“What she has done is prefigured the young-adult literature market,” photographer Connie Samaras said. “What’s profound about Butler’s work is, she talks about cultural differences and social differences and people, but it’s always in a way to look at human connectivity.”

For the “Xenogenesis” trilogy (now published as the “Lillith’s Brood” books), a post-apocalyptic tale of human-alien genetic blending, Butler dived headlong into human anatomy and molecular biology.

As one biologist noted, her vision was “remarkably consistent with modern molecular biology, even predicting developments that have occurred since the novels were written.” 

Aside from mastering the science of her subject matter, Butler built worlds that included people often left out of history and popular culture.

“She had a deep commitment to science fiction, and she wrote many wonderful books, but her talent was in worldbuilding,” said mystery writer Walter Mosley, a friend and contemporary.

“And underneath that was a social and political fever which spoke so loudly and clearly to women in the black community.”

Those worlds and the characters’ struggles are just as relatable today, film curator Erin Christovale said, making Butler’s work ripe for new audiences.

“Her work is extremely cinematic; I’m waiting for the day something gets adapted,” Christovale said. “It shows the possibility of experimental black film by stepping away from stereotypes put on people of color in the film industry and focusing on personal narratives.

“It brings the larger idea that there’s not one way of existing, and we don’t have one singular identity.”

Butler’s inclusiveness – and the struggles of those communities – is what makes her work resonate among the latest generation of activists.

Octavia’s Brood” is an anthology of fantastical science-fiction stories written by American organizers and activists, published in 2015. It’s since become a community of writers, artists and activists who see aspects of Butler’s work as a blueprint for organizing.

“Our realities are not utopian or dystopian, they are realistic and hard, but hopeful,” “Octavia’s Brood” co-editor Walidah Imarisha wrote in an email. “And that is what (Butler) pulls out in her work.
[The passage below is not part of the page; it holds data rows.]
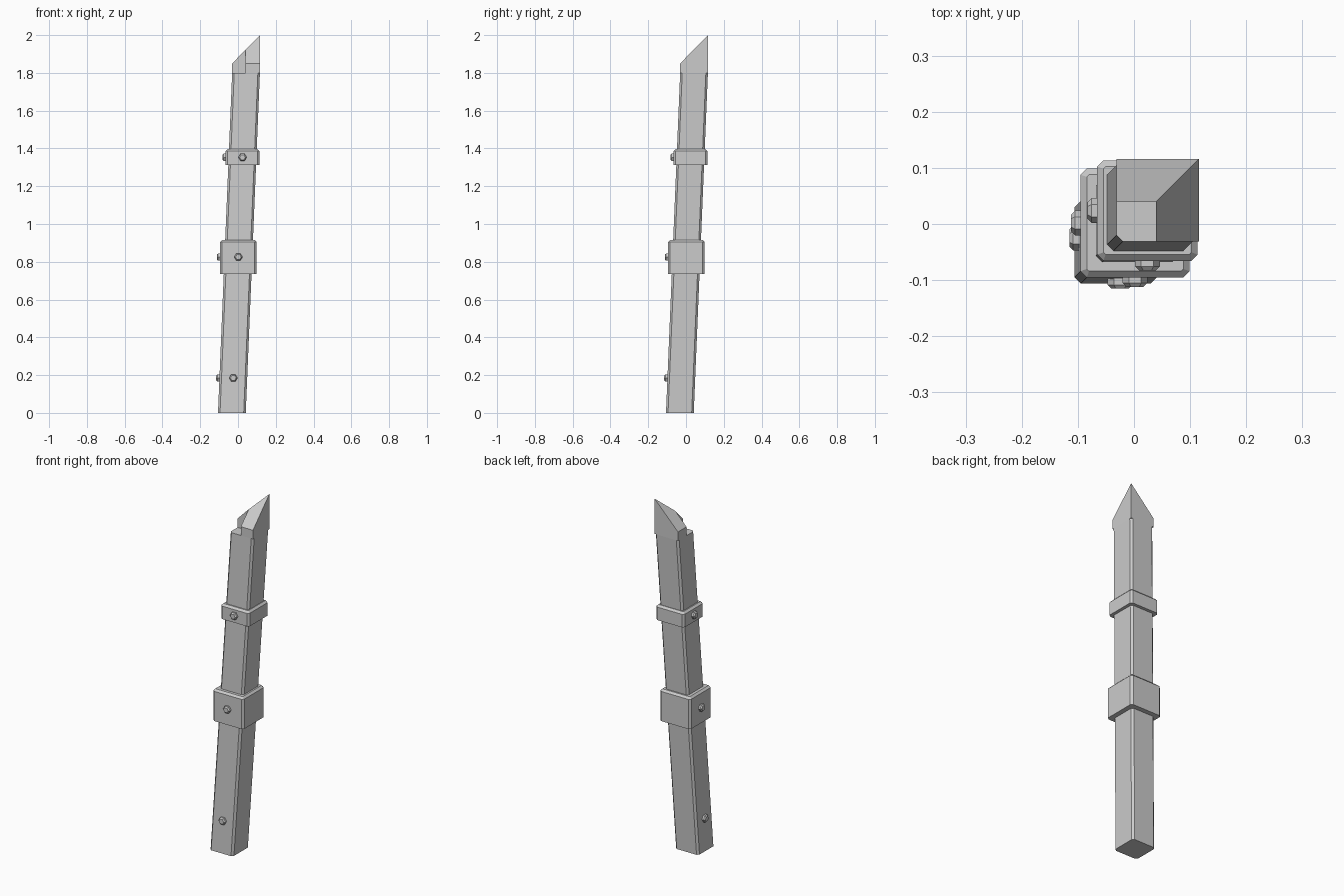
import bpy, bmesh, math
from mathutils import Matrix, Vector

if "Cube" in bpy.data.objects:
    bpy.data.objects.remove(bpy.data.objects["Cube"])

grey = bpy.data.materials.new("plain grey")
grey.diffuse_color = (0.6, 0.6, 0.6, 1)
grey.use_nodes = True
grey.node_tree.nodes["Principled BSDF"].inputs["Base Color"].default_value = grey.diffuse_color


def lean(z):
    """Centre of the leaning post (same in x and y) at height z."""
    return -0.0325 + 0.0417 * z


def finish(name, bm):
    bmesh.ops.recalc_face_normals(bm, faces=bm.faces)
    mesh = bpy.data.meshes.new(name)
    bm.to_mesh(mesh)
    bm.free()
    mesh.materials.append(grey)
    obj = bpy.data.objects.new(name, mesh)
    bpy.context.collection.objects.link(obj)
    return obj


def loft(name, rings):
    """Closed solid through a stack of equally sized point rings."""
    bm = bmesh.new()
    loops = [[bm.verts.new(p) for p in ring] for ring in rings]
    bm.faces.new(loops[0])
    bm.faces.new(loops[-1])
    n = len(loops[0])
    for low, high in zip(loops, loops[1:]):
        for i in range(n):
            j = (i + 1) % n
            bm.faces.new((low[i], low[j], high[j], high[i]))
    return finish(name, bm)


def square(centre, half, cut, z):
    """Square ring with chamfered corners."""
    k = half - cut
    pts = [(half, -k), (half, k), (k, half), (-k, half),
           (-half, k), (-half, -k), (-k, -half), (k, -half)]
    return [(centre + x, centre + y, z) for x, y in pts]


# leaning square post
POST = 0.0735
TOP = 1.8
loft("post", [square(lean(z), POST, 0.011, z) for z in (0, TOP)])

# two upright bands with chamfered upper rims
BANDS = (("lower_band", 0.735, 0.915, 0.097), ("upper_band", 1.312, 1.397, 0.0895))
for name, z0, z1, half in BANDS:
    c = lean((z0 + z1) / 2)
    loft(name, [square(c, half, 0.011, z0), square(c, half, 0.011, z1 - 0.011),
                square(c, half - 0.011, 0.004, z1)])

# pointed tip: an L-shaped block with two slopes rising to the back right corner
a, b = lean(TOP) - POST, lean(TOP) + POST
m = (a + b) / 2 - 0.003


def slope(t):
    return 1.85 + 0.15 * (t - a) / (b - a)


plan = [(m, a), (b, a), (b, b), (a, b), (a, m), (m, m)]
bm = bmesh.new()
low = [bm.verts.new((x, y, TOP)) for x, y in plan]
high = [bm.verts.new((x, y, slope(min(x, y)))) for x, y in plan]
bm.faces.new(low)
bm.faces.new([high[i] for i in (0, 1, 2, 5)])
bm.faces.new([high[i] for i in (2, 3, 4, 5)])
for i in range(6):
    j = (i + 1) % 6
    bm.faces.new((low[i], low[j], high[j], high[i]))
finish("pointed_tip", bm)


# hexagonal bolts on the front and left faces
def hexagon(radius, depth):
    return [Vector((radius * math.cos(i * math.pi / 3), -depth,
                    radius * math.sin(i * math.pi / 3))) for i in range(6)]


for label, z, half in (("bottom", 0.185, POST), ("middle", 0.825, 0.097), ("upper", 1.353, 0.0895)):
    for side, turn in (("front", 0), ("left", -math.pi / 2)):
        c = lean(z)
        place = Matrix.Translation((c, c, z)) @ Matrix.Rotation(turn, 4, 'Z')
        rings = [hexagon(0.022, half - 0.005), hexagon(0.022, half + 0.010),
                 hexagon(0.015, half + 0.017)]
        loft(f"{label}_{side}_bolt", [[place @ p for p in ring] for ring in rings])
As much as the inclusion of marginalized characters at the center, the principles and values which embody positive change have so many lessons to teach us.”

The social and political themes underlying her stories continue to resonate with broader audiences, Butler biographer Ayana Jamieson said.
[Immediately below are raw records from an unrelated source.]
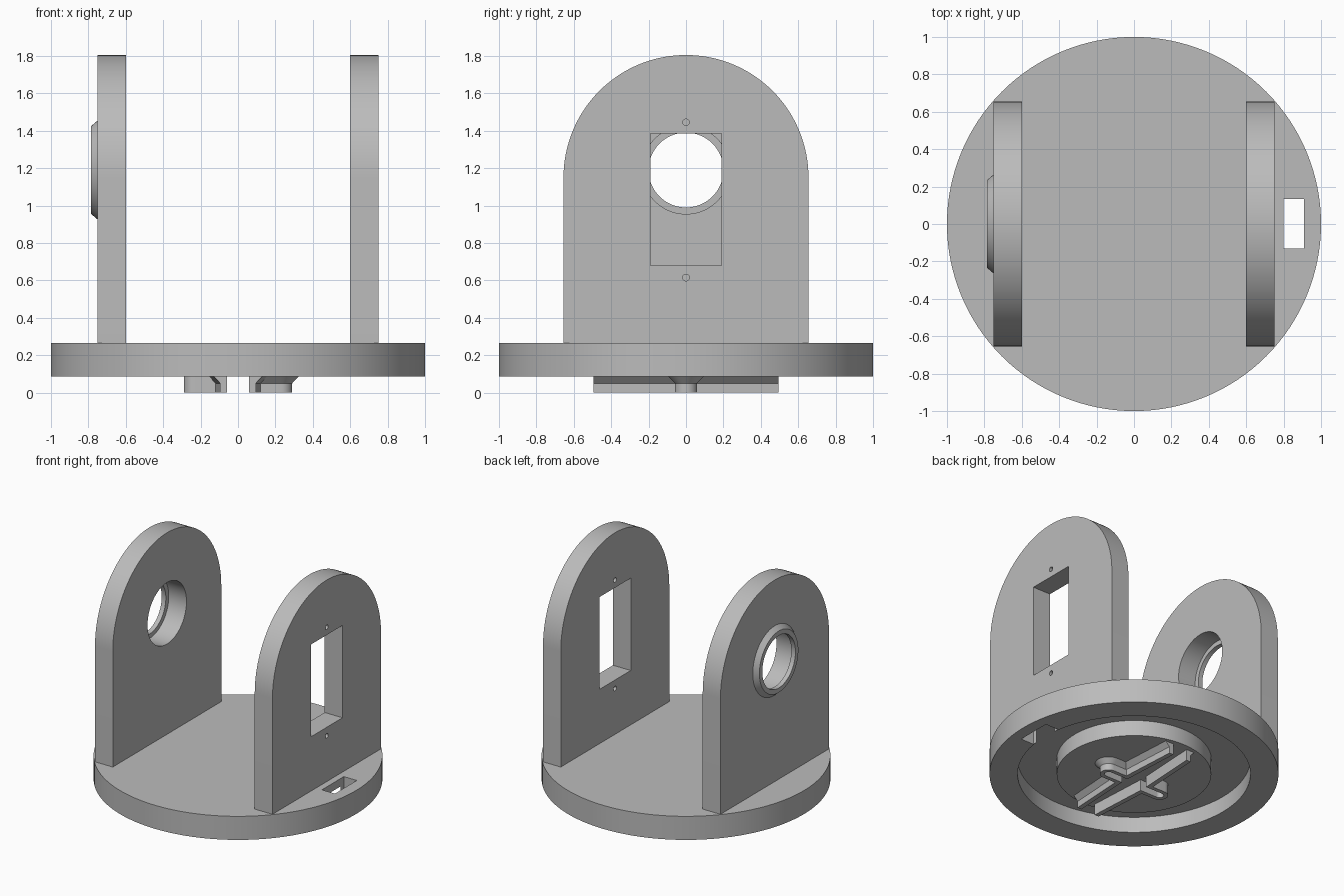
import bpy, bmesh
from math import pi, sin, cos
from mathutils import Matrix, Vector

cube = bpy.data.objects.get("Cube")
if cube:
    bpy.data.objects.remove(cube, do_unlink=True)

gray = bpy.data.materials.new("plain gray")
gray.use_nodes = True
COLOR = (0.5, 0.5, 0.5, 1)
gray.diffuse_color = COLOR
gray.node_tree.nodes["Principled BSDF"].inputs["Base Color"].default_value = COLOR


def finish(name, bm):
    bmesh.ops.remove_doubles(bm, verts=bm.verts, dist=1e-5)
    bmesh.ops.recalc_face_normals(bm, faces=bm.faces)
    mesh = bpy.data.meshes.new(name)
    bm.to_mesh(mesh)
    bm.free()
    mesh.materials.append(gray)
    obj = bpy.data.objects.new(name, mesh)
    bpy.context.collection.objects.link(obj)
    return obj


def activate(obj):
    bpy.ops.object.select_all(action='DESELECT')
    obj.select_set(True)
    bpy.context.view_layer.objects.active = obj


def smooth(obj):
    activate(obj)
    bpy.ops.object.shade_smooth_by_angle(angle=pi / 6)


def lathe(name, profile, axis, center, closed=False):
    """Turn a 3D profile line around an axis."""
    bm = bmesh.new()
    verts = [bm.verts.new(p) for p in profile]
    pairs = list(zip(verts, verts[1:])) + ([(verts[-1], verts[0])] if closed else [])
    edges = [bm.edges.new(p) for p in pairs]
    bmesh.ops.spin(bm, geom=verts + edges, cent=center, axis=axis,
                   angle=2 * pi, steps=128, use_merge=True)
    return finish(name, bm)


def loft(name, rings):
    """Skin matching rings of points and cap both ends."""
    bm = bmesh.new()
    loops = [[bm.verts.new(p) for p in ring] for ring in rings]
    n = len(loops[0])
    for a, b in zip(loops, loops[1:]):
        for i in range(n):
            j = (i + 1) % n
            bm.faces.new((a[i], a[j], b[j], b[i]))
    bm.faces.new(loops[0])
    bm.faces.new(loops[-1])
    return finish(name, bm)


def box(name, low, high):
    bm = bmesh.new()
    size = Vector(high) - Vector(low)
    mid = (Vector(high) + Vector(low)) / 2
    bmesh.ops.create_cube(bm, size=1, matrix=Matrix.Translation(mid) @ Matrix.Diagonal((*size, 1)))
    return finish(name, bm)


def rod(name, x, z, radius, sides):
    bm = bmesh.new()
    bmesh.ops.create_cone(bm, cap_ends=True, segments=sides, radius1=radius, radius2=radius,
                          depth=0.4, matrix=Matrix.Translation((x, 0, z)) @ Matrix.Rotation(pi / 2, 4, 'Y'))
    return finish(name, bm)


def cut(obj, cutter):
    cutter.hide_render = True
    mod = obj.modifiers.new("cut", 'BOOLEAN')
    mod.operation = 'DIFFERENCE'
    mod.solver = 'EXACT'
    mod.object = cutter
    activate(obj)
    bpy.ops.object.modifier_apply(modifier=mod.name)
    bpy.data.objects.remove(cutter, do_unlink=True)


def arc(cy, cz, r, start, end, steps):
    return [(cy + r * cos(start + (end - start) * i / steps),
             cz + r * sin(start + (end - start) * i / steps)) for i in range(steps + 1)]


# Round base with a ring groove underneath and a cable slot
TOP, BOTTOM, GROOVE = 0.265, 0.085, 0.205
base = lathe("base", [(r, 0, z) for r, z in (
    (0, TOP), (1, TOP), (1, BOTTOM), (0.806, BOTTOM), (0.806, GROOVE),
    (0.535, GROOVE), (0.535, BOTTOM), (0, BOTTOM))], (0, 0, 1), (0, 0, 0))
cut(base, box("slot_cutter", (0.8, -0.13, 0), (0.91, 0.135, 0.4)))
smooth(base)


# Two round-topped upright plates
def upright(name, x0, x1):
    outline = [(-0.655, TOP), (0.655, TOP)] + arc(0, 1.15, 0.655, 0, pi, 64)
    return loft(name, [[(x, y, z) for y, z in outline] for x in (x0, x1)])


left_plate = upright("left_plate", 0.6, 0.75)
cut(left_plate, box("window_cutter", (0.5, -0.19, 0.68), (0.85, 0.19, 1.385)))
for z in (0.615, 1.445):
    cut(left_plate, rod("screw_cutter", 0.675, z, 0.018, 12))
smooth(left_plate)

HUB = 1.19
right_plate = upright("right_plate", -0.75, -0.6)
cut(right_plate, rod("bearing_cutter", -0.675, HUB, 0.235, 128))
smooth(right_plate)

# Chamfered bearing lip on the outer side of the right plate
lip = lathe("bearing_lip", [(x, 0, HUB + r) for x, r in (
    (-0.75, 0.265), (-0.785, 0.235), (-0.785, 0.2), (-0.75, 0.2))],
    (1, 0, 0), (0, 0, HUB), closed=True)
smooth(lip)


# Tapered rails below the base, each with a U-shaped arm
def rail_outline(flare, arm_flare):
    w = 0.06 + arm_flare
    outer = arc(0.23, 0, w, -pi / 2, pi / 2, 16)
    inner = arc(0.23, 0, 0.03, pi / 2, -pi / 2, 16)
    return ([(0.06, -0.495), (0.095 + flare, -0.495), (0.12 + flare, -w)] + outer
            + [(0.12 + flare, w), (0.095 + flare, 0.495), (0.06, 0.495), (0.085, 0.03)]
            + inner + [(0.085, -0.03)])


for name, side, arm in (("left_rail", 1, 0.035), ("right_rail", -1, 0)):
    levels = ((0, 0, 0), (0.05, 0, 0), (0.087, 0.035, arm))
    rail = loft(name, [[(side * x, y, z) for x, y in rail_outline(f, a)] for z, f, a in levels])
    smooth(rail)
“People on the margins – black people, women, science-fiction readers, feminists, queer folks, variously abled and gendered folks – find parts of themselves in her work. Many of her works are coming-of-age tales where people are testing out and discovering who they are. That transformational process, along with the growing pains, joys and shock that go along with it, really grabs people,” said Jamieson, founder of the Octavia Butler E. Legacy Network

Indeed, Butler’s chosen genre allowed her to make the fantastical relatable.

“What science fiction does is, it creates a future for the readers, and black people, especially black women, are less considered in the future than almost anybody in this country,” Mosley said. “The simple answer is that her legacy is her readers; what she has done is, she opened a door of possibility.”

This story is based on 2016 CNN reporting.